What is expected
Among the records below, find the lines that hold the word "range" and report how many there are, with no other words.

Available data
═══
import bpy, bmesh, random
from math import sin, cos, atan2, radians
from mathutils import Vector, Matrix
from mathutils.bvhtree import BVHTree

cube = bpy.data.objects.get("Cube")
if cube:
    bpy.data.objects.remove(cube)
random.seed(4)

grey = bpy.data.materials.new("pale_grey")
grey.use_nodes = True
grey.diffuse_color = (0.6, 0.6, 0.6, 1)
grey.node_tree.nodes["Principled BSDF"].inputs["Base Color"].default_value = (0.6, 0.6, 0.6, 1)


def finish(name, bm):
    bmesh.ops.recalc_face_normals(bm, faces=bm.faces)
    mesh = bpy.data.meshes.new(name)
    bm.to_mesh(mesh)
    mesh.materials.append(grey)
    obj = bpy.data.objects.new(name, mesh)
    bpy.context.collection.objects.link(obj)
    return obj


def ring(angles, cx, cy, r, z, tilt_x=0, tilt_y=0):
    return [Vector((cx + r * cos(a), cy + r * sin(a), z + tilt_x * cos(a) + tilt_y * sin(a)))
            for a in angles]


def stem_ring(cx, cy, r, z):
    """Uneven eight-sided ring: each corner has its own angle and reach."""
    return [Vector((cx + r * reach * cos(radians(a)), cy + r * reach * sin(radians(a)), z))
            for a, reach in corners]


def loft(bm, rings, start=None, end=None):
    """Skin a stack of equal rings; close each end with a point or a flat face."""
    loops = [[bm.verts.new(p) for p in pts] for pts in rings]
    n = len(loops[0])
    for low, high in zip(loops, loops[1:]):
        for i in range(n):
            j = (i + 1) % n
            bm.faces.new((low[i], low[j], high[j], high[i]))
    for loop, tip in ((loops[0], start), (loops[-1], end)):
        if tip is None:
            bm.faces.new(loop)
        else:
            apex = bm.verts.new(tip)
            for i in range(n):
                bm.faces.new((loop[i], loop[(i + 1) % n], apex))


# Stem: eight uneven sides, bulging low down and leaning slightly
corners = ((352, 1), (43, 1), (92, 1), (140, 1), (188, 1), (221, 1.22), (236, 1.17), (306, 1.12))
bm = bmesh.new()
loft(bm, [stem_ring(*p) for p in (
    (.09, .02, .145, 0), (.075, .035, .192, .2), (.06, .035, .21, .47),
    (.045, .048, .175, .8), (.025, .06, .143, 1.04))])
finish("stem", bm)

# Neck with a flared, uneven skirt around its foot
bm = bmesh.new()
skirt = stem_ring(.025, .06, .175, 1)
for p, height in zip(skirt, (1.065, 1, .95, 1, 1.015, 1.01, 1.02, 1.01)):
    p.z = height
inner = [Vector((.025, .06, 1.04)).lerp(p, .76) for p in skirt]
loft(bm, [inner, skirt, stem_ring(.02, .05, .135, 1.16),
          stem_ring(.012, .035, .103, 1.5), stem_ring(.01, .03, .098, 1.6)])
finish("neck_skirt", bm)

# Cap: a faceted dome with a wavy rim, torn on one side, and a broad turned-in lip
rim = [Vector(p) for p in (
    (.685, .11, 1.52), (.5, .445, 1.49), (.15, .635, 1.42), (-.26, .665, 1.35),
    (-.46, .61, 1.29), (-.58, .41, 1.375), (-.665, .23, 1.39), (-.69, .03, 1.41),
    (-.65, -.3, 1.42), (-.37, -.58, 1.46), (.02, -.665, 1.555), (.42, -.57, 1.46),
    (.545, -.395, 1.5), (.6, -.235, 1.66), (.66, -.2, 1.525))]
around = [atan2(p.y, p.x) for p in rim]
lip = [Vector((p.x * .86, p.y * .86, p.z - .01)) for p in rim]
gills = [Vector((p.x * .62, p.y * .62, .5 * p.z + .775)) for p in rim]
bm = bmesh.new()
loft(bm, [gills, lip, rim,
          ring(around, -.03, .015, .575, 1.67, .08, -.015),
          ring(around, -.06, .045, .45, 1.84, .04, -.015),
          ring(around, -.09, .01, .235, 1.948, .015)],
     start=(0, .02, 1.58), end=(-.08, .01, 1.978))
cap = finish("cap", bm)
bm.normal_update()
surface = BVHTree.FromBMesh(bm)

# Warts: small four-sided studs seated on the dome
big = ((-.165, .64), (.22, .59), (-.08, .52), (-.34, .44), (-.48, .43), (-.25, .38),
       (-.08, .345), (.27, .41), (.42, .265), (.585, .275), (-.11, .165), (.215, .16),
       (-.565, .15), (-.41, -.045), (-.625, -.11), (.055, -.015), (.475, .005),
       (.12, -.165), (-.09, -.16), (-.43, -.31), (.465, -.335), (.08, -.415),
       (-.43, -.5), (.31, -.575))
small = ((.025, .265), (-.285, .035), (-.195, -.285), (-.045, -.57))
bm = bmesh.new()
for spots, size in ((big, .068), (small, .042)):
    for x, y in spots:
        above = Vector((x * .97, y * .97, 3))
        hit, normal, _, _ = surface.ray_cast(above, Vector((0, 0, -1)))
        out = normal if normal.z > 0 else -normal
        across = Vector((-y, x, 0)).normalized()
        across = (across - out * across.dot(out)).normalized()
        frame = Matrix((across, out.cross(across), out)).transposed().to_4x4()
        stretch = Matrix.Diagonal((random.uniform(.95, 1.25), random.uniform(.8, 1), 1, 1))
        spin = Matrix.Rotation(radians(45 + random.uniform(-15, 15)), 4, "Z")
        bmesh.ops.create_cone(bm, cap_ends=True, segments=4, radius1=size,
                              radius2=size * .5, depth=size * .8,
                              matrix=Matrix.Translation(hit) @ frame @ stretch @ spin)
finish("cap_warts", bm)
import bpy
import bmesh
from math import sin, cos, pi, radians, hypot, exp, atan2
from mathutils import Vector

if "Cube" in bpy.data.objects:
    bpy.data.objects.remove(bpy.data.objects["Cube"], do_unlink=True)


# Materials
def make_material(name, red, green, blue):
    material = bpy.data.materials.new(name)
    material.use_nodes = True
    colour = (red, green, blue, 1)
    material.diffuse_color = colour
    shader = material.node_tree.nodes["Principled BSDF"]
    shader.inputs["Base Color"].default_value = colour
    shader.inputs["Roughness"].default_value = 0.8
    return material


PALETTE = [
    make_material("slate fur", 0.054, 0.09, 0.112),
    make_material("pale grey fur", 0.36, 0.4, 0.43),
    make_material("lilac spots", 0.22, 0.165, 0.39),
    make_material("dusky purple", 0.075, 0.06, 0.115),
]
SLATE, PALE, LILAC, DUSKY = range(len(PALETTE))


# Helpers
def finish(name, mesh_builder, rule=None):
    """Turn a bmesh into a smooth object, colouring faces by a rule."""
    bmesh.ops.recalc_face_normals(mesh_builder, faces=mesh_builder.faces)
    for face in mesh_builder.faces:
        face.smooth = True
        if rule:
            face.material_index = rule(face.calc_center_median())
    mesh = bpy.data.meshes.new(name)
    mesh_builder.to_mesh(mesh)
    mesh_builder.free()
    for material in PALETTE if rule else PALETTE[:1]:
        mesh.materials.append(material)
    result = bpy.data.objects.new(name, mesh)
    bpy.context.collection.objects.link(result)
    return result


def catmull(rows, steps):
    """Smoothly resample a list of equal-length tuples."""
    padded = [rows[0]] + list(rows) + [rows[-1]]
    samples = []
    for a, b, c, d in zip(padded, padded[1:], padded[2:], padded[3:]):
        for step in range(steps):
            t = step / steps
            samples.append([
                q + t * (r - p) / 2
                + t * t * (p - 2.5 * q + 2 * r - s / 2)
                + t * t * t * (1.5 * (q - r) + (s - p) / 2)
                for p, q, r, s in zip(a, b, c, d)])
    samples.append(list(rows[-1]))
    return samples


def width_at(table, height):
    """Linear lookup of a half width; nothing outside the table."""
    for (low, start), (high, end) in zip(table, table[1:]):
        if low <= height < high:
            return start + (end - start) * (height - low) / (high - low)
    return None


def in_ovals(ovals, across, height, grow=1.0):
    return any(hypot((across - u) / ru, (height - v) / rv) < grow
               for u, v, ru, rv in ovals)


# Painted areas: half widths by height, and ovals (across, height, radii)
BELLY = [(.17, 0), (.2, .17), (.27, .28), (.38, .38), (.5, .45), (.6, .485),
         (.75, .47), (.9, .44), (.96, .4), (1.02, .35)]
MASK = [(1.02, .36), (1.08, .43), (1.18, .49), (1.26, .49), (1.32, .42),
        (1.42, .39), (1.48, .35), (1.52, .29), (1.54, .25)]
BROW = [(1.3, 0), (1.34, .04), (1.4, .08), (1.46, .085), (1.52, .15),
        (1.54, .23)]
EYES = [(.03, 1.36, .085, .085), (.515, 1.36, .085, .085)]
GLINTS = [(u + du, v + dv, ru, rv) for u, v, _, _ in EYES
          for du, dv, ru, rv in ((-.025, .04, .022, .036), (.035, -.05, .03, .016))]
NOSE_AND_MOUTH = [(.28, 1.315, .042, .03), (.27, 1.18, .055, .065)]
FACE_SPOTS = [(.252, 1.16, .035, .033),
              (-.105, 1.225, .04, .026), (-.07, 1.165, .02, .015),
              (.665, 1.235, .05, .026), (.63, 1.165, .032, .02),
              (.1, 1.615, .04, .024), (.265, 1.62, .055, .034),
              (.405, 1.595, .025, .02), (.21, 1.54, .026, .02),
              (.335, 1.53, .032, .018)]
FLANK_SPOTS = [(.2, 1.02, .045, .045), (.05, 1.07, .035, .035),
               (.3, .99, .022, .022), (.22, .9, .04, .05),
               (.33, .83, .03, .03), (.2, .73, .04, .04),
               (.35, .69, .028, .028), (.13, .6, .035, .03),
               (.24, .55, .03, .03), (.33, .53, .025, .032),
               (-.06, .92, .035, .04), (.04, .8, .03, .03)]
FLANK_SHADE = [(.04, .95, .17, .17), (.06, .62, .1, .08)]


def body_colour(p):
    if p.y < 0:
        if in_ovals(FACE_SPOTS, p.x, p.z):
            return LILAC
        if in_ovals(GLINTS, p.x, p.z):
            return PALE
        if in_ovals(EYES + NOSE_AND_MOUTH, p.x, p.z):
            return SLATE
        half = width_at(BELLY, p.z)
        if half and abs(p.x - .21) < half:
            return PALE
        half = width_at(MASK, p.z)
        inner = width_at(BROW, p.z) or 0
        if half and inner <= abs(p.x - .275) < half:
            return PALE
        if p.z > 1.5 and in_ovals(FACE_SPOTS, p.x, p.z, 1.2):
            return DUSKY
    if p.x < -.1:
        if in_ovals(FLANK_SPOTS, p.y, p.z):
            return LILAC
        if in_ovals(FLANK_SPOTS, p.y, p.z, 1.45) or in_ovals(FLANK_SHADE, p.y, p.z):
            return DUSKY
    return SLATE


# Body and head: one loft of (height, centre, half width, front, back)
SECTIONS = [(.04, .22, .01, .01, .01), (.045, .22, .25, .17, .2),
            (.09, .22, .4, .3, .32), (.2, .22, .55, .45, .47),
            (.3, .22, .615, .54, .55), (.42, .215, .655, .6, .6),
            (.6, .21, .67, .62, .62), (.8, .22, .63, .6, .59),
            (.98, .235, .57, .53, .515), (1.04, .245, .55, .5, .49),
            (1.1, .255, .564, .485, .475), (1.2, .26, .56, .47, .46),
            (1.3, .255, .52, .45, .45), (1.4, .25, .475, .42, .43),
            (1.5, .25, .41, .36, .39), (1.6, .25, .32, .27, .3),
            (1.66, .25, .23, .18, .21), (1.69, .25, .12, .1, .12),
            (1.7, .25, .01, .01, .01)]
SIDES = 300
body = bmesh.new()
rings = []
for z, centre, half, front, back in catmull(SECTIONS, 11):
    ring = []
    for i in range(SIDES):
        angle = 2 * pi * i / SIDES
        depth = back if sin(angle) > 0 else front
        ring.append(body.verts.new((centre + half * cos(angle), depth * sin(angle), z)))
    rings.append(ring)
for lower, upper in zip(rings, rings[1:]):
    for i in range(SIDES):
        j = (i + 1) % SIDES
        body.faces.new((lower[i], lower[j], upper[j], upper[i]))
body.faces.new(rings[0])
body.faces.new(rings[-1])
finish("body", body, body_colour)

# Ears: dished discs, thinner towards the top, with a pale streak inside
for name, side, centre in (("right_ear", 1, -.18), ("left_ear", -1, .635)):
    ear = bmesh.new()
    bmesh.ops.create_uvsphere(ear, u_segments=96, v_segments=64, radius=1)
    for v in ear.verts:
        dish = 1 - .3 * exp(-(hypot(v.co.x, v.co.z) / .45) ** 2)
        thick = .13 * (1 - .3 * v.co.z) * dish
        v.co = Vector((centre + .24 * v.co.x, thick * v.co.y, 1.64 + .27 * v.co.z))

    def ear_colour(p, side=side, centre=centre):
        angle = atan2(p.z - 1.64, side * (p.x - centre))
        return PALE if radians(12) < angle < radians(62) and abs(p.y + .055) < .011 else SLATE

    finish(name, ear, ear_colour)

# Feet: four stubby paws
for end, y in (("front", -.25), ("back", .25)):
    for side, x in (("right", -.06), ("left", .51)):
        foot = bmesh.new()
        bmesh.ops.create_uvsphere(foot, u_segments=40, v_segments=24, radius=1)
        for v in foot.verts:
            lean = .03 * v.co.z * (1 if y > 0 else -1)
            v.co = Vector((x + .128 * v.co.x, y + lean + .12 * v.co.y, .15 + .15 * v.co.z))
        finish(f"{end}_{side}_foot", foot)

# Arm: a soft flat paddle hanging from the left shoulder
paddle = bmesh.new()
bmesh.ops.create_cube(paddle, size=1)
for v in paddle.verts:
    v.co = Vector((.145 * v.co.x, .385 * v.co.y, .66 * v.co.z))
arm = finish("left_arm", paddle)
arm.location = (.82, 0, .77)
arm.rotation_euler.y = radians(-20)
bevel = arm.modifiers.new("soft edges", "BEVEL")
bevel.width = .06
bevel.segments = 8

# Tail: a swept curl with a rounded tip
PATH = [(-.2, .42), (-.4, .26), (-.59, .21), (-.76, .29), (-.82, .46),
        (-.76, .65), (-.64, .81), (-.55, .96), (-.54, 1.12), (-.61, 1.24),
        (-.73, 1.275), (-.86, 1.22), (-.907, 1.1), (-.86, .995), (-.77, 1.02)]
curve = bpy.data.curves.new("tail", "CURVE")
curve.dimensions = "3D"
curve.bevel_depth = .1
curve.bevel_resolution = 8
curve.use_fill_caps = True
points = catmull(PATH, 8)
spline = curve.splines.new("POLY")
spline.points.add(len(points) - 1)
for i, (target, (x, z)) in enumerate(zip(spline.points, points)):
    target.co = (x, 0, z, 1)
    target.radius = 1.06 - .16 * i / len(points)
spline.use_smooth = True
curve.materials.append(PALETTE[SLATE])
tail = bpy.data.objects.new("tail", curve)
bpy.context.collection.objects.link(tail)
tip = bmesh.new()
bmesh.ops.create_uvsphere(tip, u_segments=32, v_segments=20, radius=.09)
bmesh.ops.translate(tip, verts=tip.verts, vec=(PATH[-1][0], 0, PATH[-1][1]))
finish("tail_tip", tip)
═══
Your solution
6